Other local politicians, public health professionals and advocates took to the Civic Plaza stage Sunday afternoon during a rally focused on destigmatizing the subject and offering support to those affected by sexual violence.
Many in the crowd of about 100 people sat in folding chairs listening to short speeches, while others milled around a series of booths set up by local organizations.
Bianca Villani, the community education and outreach director at the Rape Crisis Center of Central New Mexico, the organization behind Sunday’s rally, said the event was intended to chip away at the stigma that surrounds sexual assault.
“It is scary. It is uncomfortable, but we have to unearth these conversations in order to get anything in motion,” Villani said, “especially to prevent it.”

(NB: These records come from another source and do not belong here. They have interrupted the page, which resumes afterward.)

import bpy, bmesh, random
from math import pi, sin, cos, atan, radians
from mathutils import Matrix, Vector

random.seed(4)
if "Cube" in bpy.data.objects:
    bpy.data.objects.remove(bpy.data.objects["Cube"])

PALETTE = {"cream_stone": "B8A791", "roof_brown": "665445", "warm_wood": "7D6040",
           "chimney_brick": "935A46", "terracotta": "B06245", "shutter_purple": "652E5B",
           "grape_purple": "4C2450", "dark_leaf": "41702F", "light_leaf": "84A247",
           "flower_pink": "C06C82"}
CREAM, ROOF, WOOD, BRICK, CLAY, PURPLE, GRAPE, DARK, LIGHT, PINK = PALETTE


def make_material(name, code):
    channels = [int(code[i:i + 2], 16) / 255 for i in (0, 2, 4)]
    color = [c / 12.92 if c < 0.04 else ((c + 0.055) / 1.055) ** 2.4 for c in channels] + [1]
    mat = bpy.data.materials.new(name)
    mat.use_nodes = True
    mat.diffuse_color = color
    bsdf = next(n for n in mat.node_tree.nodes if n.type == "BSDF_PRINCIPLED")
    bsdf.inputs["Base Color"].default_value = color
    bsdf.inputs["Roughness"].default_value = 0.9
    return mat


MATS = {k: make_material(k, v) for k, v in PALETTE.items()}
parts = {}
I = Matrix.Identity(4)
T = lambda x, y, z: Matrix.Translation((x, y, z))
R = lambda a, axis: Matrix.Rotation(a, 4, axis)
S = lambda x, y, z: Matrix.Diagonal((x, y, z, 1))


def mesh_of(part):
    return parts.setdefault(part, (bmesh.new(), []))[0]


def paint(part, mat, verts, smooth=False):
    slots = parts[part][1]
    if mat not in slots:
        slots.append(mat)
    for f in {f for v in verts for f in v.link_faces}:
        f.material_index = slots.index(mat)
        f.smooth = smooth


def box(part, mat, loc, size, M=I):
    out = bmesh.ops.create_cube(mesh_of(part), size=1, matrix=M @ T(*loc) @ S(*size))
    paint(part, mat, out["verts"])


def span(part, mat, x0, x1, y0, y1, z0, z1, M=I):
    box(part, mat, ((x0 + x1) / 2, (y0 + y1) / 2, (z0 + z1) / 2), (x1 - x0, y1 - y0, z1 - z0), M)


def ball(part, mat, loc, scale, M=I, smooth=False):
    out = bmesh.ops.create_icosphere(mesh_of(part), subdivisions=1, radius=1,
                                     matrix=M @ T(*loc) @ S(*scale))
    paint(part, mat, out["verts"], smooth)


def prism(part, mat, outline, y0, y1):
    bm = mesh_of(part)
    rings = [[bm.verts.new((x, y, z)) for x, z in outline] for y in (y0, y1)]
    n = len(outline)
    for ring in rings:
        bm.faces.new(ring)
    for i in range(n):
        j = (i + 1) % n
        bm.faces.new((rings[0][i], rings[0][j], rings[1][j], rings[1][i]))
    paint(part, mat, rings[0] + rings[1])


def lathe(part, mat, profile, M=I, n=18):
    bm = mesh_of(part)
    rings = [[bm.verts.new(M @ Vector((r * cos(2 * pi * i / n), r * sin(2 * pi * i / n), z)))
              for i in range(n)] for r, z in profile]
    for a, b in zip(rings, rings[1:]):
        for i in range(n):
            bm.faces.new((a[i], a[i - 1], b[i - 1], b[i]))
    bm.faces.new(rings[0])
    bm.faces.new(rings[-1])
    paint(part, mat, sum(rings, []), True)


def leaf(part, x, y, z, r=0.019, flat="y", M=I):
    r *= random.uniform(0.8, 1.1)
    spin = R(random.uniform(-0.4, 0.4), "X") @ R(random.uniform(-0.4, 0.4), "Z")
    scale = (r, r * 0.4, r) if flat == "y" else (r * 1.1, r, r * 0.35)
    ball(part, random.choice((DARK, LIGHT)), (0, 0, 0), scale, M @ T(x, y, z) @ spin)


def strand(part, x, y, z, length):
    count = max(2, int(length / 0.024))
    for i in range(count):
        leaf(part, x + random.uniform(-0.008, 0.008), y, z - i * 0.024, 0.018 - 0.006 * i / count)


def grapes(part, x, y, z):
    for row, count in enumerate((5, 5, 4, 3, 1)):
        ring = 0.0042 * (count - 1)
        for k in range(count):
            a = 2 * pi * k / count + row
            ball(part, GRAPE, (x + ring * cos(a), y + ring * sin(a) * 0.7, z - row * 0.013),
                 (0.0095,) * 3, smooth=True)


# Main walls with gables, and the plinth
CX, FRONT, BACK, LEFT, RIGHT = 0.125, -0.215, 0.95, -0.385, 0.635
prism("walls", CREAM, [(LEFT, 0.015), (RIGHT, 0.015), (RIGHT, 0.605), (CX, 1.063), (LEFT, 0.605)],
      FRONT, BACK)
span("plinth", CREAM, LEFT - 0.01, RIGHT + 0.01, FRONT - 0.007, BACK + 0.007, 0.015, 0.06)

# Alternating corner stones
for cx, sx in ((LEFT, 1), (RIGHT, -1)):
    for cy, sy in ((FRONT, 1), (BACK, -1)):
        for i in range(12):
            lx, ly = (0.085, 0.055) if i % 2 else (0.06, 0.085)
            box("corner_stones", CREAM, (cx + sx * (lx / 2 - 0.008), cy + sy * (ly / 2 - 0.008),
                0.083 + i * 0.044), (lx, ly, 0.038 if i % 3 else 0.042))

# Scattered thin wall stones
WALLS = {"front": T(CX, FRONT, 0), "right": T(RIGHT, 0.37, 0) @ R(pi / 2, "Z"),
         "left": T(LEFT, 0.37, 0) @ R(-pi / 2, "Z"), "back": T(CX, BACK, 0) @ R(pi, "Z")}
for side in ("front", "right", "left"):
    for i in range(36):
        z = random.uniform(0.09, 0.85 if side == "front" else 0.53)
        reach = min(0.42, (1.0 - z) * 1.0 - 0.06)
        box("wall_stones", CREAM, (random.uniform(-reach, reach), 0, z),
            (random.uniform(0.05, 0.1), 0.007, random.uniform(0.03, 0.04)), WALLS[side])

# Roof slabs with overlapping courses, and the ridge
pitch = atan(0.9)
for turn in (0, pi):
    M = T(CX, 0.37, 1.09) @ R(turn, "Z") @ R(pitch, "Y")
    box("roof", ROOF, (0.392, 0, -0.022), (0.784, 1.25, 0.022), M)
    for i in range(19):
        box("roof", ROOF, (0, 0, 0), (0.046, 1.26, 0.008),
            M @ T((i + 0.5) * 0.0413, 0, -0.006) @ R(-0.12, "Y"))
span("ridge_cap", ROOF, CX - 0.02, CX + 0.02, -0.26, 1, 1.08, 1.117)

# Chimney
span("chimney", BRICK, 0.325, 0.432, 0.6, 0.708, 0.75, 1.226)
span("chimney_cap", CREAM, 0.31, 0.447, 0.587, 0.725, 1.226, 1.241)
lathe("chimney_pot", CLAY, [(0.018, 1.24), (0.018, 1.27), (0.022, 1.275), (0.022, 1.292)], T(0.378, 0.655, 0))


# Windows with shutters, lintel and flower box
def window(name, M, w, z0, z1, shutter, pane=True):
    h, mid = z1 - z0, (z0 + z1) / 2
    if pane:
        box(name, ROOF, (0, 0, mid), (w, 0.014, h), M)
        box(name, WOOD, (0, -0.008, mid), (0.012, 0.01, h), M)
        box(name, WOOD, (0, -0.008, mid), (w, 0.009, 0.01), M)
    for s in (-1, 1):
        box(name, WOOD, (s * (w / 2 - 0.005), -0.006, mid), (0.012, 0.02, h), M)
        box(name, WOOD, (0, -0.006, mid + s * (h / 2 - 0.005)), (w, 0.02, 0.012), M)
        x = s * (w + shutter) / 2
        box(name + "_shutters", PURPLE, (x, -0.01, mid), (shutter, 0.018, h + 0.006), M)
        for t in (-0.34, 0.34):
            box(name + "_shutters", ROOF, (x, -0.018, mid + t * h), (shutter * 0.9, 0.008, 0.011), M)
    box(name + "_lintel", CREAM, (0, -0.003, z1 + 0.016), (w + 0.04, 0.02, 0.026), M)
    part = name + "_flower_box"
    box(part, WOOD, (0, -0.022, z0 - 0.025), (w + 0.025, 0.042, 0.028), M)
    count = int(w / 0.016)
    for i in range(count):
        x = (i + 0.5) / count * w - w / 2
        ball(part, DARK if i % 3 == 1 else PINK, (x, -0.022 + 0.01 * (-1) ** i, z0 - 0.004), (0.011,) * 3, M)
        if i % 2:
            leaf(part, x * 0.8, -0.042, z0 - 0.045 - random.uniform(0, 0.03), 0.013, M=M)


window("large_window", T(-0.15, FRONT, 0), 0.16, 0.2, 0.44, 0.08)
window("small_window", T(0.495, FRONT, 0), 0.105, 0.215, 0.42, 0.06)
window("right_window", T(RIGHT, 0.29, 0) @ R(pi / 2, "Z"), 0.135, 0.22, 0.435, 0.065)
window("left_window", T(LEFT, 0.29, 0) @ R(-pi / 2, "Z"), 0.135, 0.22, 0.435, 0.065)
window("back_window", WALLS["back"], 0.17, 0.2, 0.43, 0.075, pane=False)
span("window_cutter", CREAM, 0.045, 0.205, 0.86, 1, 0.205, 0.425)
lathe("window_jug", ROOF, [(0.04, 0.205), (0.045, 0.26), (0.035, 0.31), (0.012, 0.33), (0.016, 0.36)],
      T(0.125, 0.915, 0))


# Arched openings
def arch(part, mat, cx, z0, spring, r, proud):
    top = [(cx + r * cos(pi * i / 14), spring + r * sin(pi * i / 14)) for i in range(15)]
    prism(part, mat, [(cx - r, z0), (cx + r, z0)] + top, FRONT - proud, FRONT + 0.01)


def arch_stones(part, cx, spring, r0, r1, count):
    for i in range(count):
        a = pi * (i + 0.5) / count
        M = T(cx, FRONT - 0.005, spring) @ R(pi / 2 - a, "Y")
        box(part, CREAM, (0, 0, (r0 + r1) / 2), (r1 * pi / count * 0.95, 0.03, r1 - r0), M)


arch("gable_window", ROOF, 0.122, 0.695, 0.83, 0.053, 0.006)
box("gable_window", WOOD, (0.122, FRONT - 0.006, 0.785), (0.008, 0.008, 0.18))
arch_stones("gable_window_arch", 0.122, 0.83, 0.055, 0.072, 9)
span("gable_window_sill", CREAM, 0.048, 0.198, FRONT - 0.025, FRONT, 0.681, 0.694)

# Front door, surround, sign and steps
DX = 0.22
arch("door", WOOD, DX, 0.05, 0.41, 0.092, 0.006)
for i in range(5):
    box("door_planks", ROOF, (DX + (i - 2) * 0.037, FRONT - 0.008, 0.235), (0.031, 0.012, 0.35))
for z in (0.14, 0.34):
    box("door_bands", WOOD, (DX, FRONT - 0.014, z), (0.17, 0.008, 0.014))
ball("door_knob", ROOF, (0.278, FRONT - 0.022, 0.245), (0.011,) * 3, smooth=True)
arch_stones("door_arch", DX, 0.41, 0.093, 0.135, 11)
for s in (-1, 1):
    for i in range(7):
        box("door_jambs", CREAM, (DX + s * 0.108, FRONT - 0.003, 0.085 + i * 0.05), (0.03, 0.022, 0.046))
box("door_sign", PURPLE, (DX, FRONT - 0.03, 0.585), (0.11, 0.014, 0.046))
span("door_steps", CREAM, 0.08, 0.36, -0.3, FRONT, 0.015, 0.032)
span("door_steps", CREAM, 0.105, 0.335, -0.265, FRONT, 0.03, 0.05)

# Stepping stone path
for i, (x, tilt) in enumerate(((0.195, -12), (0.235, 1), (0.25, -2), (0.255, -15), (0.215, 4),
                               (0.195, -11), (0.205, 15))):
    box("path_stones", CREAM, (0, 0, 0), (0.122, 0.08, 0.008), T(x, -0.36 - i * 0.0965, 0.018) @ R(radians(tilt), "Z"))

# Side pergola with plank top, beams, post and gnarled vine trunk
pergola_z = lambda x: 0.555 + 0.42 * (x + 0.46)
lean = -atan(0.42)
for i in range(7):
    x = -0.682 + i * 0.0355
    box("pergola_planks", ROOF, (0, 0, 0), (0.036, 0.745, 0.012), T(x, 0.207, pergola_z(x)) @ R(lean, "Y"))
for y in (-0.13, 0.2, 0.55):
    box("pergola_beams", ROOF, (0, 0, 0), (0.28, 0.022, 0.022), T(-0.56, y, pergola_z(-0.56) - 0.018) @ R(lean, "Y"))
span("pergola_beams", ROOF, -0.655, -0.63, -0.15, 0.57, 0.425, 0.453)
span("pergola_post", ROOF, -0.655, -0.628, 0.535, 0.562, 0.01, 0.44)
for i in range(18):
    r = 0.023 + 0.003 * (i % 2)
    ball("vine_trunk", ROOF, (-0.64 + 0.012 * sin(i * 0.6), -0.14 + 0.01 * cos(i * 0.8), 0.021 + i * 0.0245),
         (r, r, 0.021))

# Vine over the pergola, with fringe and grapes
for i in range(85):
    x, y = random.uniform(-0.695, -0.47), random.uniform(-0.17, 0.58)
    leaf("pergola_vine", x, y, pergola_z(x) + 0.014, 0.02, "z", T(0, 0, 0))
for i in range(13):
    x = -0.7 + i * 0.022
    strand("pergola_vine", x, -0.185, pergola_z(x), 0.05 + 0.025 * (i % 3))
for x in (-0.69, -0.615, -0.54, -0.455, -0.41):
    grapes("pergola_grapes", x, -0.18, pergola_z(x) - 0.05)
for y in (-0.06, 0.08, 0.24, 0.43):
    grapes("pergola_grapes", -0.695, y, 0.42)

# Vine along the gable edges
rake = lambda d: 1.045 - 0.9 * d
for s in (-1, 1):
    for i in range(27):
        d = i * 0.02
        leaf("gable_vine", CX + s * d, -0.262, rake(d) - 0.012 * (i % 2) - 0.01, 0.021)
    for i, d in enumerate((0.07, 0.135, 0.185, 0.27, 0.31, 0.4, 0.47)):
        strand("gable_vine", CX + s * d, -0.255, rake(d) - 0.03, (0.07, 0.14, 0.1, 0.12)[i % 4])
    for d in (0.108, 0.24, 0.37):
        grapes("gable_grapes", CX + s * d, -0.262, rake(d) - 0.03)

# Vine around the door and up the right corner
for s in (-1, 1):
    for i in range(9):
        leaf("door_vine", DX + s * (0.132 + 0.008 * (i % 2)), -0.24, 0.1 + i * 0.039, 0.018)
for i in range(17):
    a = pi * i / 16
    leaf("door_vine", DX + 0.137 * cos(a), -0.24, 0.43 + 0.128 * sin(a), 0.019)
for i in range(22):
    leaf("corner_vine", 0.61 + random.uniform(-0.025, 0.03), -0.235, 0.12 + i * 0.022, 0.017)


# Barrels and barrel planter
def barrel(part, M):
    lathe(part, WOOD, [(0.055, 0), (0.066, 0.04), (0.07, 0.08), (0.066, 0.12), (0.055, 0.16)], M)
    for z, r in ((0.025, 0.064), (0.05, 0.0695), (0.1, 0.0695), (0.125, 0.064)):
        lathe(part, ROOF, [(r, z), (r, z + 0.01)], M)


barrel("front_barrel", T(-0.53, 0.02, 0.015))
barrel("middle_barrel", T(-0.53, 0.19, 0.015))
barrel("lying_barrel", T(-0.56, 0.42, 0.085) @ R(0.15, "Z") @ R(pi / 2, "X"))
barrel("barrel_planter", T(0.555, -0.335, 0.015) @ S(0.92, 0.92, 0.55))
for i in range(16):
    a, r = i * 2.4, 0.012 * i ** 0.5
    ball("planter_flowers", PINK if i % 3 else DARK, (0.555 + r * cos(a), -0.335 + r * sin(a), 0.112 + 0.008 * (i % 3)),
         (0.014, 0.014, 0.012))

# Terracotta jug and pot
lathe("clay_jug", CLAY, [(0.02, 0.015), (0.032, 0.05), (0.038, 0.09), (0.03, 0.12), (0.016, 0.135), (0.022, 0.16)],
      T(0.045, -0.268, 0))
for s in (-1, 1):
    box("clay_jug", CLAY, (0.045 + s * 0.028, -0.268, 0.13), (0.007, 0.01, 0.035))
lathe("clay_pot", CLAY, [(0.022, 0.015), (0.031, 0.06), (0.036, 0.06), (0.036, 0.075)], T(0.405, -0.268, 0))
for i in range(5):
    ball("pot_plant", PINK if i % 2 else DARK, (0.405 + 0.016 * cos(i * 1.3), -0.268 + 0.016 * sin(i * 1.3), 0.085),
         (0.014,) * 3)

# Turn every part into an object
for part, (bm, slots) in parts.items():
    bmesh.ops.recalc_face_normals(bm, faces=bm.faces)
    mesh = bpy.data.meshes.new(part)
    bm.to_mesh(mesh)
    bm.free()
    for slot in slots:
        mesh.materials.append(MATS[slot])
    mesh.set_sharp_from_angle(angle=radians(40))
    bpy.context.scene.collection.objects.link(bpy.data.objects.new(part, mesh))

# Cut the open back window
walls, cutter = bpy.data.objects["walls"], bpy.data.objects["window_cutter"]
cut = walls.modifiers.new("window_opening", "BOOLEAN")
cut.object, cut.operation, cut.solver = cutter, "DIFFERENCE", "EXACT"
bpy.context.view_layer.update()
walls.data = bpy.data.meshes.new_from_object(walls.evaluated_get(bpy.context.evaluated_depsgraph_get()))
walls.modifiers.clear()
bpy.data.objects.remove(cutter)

She said a cultural shift will take time, but a visible rally in the center of town may get people talking. It’s also important, Villani said, to engage the community and make sure that people affected by sexual violence know there’s a support network ready to help them and working to prevent sex assault from happening in the first place.
Amanda Stafford, a public health nurse, said too many victims don’t want to report or don’t even want to be examined.
“They don’t want to get somebody in trouble,” she said. “They don’t want to get in trouble for it.”
Events like the one on Sunday might help a victim find the resources he or she needs. She said that bringing together a community’s resources offers a vital reminder that they all have the same goals.
“We need to collaborate, we need to support each other,” she said. “We need to all work together to look at the bigger picture.”
Keller focused on New Mexico’s rape kit backlog and said that if testing those untested kits was a priority, that would be reflected in the government budgets. A special audit found that there were 254 untested kits for every 100,000 residents in New Mexico — a number that far exceeds that of any other state.
District Attorney Raul Torrez also addressed the crowd.